What you need to do
Starting at the top of the records, output every line through the one that contains "(0.68, 0.37, 0.04))", keeping each exactly as it appears.

(Stored entries)
[Start of section]

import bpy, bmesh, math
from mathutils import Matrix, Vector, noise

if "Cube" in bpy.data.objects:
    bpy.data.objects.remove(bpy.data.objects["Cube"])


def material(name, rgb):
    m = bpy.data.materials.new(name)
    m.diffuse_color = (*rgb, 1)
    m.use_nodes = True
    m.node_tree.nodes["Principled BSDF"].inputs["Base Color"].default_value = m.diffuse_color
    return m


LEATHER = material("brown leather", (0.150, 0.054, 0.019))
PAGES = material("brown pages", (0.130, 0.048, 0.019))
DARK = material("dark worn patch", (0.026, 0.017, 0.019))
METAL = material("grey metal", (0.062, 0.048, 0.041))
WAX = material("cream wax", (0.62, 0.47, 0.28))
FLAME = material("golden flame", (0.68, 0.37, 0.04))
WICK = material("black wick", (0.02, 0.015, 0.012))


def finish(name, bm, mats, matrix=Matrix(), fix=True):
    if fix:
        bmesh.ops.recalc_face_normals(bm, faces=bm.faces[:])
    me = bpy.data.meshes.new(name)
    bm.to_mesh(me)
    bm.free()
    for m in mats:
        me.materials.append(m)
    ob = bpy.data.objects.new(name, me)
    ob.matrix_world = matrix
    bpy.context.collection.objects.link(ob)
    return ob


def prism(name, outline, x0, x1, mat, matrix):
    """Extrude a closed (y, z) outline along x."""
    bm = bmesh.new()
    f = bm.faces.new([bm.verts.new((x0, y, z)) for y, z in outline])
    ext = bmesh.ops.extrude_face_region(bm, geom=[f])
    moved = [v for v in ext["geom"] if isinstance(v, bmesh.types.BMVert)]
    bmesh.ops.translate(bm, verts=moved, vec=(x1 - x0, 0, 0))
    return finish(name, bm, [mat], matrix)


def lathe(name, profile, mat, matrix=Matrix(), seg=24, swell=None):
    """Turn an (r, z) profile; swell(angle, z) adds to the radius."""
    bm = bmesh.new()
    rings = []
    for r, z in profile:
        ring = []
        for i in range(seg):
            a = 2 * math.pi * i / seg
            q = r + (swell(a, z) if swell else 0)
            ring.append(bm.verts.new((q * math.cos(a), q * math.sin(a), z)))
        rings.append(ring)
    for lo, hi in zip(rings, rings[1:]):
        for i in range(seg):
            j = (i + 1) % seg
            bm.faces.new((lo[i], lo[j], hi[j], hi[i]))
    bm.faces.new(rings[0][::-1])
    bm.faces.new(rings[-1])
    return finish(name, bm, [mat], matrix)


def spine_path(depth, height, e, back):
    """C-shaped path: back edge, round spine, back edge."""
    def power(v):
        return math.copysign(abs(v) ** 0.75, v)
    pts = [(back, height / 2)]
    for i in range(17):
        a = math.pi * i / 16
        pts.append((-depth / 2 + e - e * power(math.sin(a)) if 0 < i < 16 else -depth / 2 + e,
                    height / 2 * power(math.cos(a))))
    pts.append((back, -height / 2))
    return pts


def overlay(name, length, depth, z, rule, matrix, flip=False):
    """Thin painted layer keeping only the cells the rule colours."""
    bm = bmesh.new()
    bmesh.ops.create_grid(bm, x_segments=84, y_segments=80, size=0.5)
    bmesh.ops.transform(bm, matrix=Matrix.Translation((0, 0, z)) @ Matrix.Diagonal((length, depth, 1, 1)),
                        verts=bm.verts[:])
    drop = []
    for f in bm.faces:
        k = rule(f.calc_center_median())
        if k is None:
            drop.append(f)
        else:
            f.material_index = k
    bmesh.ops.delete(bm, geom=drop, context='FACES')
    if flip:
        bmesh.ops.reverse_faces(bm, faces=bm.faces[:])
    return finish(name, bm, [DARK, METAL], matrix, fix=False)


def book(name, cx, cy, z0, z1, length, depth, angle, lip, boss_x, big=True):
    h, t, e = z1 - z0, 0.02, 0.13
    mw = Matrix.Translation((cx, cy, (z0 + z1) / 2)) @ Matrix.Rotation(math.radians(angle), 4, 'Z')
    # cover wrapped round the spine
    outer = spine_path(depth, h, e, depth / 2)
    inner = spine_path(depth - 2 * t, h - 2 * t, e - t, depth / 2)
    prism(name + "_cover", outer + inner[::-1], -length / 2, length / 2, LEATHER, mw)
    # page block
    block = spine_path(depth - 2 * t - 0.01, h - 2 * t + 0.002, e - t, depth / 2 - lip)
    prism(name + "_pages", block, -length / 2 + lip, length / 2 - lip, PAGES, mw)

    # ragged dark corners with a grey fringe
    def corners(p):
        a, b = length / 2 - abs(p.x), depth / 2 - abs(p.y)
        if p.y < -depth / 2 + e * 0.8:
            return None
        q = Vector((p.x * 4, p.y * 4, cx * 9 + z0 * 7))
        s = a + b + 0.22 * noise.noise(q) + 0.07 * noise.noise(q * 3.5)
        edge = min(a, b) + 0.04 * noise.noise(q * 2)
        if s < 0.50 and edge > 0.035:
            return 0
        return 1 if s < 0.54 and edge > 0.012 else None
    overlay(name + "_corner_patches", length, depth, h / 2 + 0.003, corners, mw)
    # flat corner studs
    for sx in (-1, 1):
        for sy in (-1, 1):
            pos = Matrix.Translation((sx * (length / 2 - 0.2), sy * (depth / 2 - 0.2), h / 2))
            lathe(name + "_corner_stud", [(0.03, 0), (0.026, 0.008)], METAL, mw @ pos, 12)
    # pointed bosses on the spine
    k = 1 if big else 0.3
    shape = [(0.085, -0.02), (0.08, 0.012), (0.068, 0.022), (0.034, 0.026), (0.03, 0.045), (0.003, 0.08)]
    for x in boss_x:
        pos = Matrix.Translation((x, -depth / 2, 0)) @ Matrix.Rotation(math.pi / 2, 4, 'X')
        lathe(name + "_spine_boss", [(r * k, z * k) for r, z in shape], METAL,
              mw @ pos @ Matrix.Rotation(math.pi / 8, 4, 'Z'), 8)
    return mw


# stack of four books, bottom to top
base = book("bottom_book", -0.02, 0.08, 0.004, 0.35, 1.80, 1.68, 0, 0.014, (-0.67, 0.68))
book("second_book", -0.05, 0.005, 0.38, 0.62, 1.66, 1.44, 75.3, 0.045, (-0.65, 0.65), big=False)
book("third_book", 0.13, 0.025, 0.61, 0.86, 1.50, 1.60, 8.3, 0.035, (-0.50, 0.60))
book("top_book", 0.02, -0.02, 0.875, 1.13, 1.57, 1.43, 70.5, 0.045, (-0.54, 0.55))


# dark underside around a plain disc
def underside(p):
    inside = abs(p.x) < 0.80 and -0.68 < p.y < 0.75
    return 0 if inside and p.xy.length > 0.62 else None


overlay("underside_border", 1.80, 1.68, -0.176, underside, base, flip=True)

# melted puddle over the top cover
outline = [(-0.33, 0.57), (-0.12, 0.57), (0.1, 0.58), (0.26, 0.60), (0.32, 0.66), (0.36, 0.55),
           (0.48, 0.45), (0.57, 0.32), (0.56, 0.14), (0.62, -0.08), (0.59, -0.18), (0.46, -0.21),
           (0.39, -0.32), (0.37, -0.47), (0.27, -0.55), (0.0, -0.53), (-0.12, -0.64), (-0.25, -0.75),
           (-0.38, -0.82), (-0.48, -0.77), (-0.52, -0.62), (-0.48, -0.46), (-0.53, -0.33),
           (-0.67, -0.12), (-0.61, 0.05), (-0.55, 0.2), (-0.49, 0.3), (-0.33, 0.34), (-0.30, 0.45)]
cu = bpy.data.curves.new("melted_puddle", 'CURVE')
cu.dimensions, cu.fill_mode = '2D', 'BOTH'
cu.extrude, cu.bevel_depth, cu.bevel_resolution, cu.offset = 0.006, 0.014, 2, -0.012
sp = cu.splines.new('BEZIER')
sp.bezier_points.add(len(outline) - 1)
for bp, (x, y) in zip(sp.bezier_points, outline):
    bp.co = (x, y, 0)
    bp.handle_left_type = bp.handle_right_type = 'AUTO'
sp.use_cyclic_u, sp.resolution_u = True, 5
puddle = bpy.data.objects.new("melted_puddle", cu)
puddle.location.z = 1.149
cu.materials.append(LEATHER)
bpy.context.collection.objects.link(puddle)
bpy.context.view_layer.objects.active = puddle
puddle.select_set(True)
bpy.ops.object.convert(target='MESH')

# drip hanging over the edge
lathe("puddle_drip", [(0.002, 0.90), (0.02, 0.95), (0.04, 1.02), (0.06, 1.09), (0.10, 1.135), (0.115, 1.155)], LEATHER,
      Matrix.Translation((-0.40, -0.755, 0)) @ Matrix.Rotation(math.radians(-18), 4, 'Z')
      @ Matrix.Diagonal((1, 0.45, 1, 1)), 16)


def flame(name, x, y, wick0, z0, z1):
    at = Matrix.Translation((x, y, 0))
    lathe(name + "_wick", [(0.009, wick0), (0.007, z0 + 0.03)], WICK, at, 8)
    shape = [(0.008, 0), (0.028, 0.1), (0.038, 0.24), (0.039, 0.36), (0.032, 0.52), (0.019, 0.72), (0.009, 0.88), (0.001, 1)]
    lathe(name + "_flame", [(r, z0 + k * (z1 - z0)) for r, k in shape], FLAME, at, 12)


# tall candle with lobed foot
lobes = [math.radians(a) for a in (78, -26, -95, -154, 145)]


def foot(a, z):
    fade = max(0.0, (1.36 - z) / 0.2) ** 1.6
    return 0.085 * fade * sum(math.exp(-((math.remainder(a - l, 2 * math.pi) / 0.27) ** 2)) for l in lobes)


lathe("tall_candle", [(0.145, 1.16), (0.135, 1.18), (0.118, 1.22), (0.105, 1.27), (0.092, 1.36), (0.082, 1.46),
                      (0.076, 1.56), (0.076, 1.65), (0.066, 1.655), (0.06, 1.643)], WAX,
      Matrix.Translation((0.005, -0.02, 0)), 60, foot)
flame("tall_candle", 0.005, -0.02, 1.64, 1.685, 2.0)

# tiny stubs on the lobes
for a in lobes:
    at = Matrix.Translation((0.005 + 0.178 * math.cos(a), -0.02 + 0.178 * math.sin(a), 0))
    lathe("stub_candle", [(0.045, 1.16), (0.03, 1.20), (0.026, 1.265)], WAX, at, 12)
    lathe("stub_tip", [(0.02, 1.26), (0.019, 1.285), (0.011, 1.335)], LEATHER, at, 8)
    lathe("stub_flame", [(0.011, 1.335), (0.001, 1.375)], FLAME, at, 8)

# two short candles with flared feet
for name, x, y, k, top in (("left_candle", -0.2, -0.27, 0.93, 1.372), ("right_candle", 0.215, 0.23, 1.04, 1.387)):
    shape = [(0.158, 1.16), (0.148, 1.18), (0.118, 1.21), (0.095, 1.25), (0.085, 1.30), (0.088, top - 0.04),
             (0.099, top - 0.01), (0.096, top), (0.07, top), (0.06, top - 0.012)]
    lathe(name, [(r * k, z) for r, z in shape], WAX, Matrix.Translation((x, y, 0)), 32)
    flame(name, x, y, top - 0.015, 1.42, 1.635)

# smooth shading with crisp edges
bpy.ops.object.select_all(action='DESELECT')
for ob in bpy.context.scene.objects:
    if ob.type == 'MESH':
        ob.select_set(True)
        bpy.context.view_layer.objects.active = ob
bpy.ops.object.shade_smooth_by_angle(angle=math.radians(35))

[End of section]

Response area
import bpy, bmesh, math
from mathutils import Matrix, Vector, noise

if "Cube" in bpy.data.objects:
    bpy.data.objects.remove(bpy.data.objects["Cube"])


def material(name, rgb):
    m = bpy.data.materials.new(name)
    m.diffuse_color = (*rgb, 1)
    m.use_nodes = True
    m.node_tree.nodes["Principled BSDF"].inputs["Base Color"].default_value = m.diffuse_color
    return m


LEATHER = material("brown leather", (0.150, 0.054, 0.019))
PAGES = material("brown pages", (0.130, 0.048, 0.019))
DARK = material("dark worn patch", (0.026, 0.017, 0.019))
METAL = material("grey metal", (0.062, 0.048, 0.041))
WAX = material("cream wax", (0.62, 0.47, 0.28))
FLAME = material("golden flame", (0.68, 0.37, 0.04))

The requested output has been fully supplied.